Repeat the entries below exactly and in full.

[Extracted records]
════════

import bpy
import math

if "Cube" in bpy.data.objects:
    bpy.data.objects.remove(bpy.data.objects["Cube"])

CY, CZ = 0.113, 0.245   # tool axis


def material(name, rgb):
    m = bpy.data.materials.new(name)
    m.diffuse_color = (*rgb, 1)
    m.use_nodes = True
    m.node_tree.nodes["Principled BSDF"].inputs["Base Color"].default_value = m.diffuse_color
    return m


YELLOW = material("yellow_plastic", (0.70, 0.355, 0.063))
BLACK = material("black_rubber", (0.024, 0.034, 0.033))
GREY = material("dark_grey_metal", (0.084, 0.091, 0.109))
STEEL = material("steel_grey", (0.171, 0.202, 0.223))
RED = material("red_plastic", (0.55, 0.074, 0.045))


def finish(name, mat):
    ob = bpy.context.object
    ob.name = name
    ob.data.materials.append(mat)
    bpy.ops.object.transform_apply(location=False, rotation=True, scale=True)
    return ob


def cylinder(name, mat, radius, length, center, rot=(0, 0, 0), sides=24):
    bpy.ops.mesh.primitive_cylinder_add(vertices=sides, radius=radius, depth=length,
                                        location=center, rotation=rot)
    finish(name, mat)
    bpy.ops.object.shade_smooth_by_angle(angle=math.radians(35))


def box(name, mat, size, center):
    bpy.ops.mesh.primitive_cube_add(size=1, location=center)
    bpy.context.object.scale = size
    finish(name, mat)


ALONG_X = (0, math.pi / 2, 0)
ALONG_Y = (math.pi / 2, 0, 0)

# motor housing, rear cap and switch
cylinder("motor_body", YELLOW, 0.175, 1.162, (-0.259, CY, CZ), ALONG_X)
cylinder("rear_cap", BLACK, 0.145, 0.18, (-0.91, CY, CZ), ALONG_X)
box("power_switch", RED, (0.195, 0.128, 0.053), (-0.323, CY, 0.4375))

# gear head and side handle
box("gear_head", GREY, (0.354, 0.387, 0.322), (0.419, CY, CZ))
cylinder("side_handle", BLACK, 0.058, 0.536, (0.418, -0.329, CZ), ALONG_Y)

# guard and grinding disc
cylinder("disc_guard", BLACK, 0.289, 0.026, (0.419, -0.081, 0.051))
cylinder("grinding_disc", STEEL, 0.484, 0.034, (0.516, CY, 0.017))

════════

## [SOLUTION TO THE EXERCISE]
import bpy
import math

if "Cube" in bpy.data.objects:
    bpy.data.objects.remove(bpy.data.objects["Cube"])

CY, CZ = 0.113, 0.245   # tool axis


def material(name, rgb):
    m = bpy.data.materials.new(name)
    m.diffuse_color = (*rgb, 1)
    m.use_nodes = True
    m.node_tree.nodes["Principled BSDF"].inputs["Base Color"].default_value = m.diffuse_color
    return m


YELLOW = material("yellow_plastic", (0.70, 0.355, 0.063))
BLACK = material("black_rubber", (0.024, 0.034, 0.033))
GREY = material("dark_grey_metal", (0.084, 0.091, 0.109))
STEEL = material("steel_grey", (0.171, 0.202, 0.223))
RED = material("red_plastic", (0.55, 0.074, 0.045))


def finish(name, mat):
    ob = bpy.context.object
    ob.name = name
    ob.data.materials.append(mat)
    bpy.ops.object.transform_apply(location=False, rotation=True, scale=True)
    return ob


def cylinder(name, mat, radius, length, center, rot=(0, 0, 0), sides=24):
    bpy.ops.mesh.primitive_cylinder_add(vertices=sides, radius=radius, depth=length,
                                        location=center, rotation=rot)
    finish(name, mat)
    bpy.ops.object.shade_smooth_by_angle(angle=math.radians(35))


def box(name, mat, size, center):
    bpy.ops.mesh.primitive_cube_add(size=1, location=center)
    bpy.context.object.scale = size
    finish(name, mat)


ALONG_X = (0, math.pi / 2, 0)
ALONG_Y = (math.pi / 2, 0, 0)

# motor housing, rear cap and switch
cylinder("motor_body", YELLOW, 0.175, 1.162, (-0.259, CY, CZ), ALONG_X)
cylinder("rear_cap", BLACK, 0.145, 0.18, (-0.91, CY, CZ), ALONG_X)
box("power_switch", RED, (0.195, 0.128, 0.053), (-0.323, CY, 0.4375))

# gear head and side handle
box("gear_head", GREY, (0.354, 0.387, 0.322), (0.419, CY, CZ))
cylinder("side_handle", BLACK, 0.058, 0.536, (0.418, -0.329, CZ), ALONG_Y)

# guard and grinding disc
cylinder("disc_guard", BLACK, 0.289, 0.026, (0.419, -0.081, 0.051))
cylinder("grinding_disc", STEEL, 0.484, 0.034, (0.516, CY, 0.017))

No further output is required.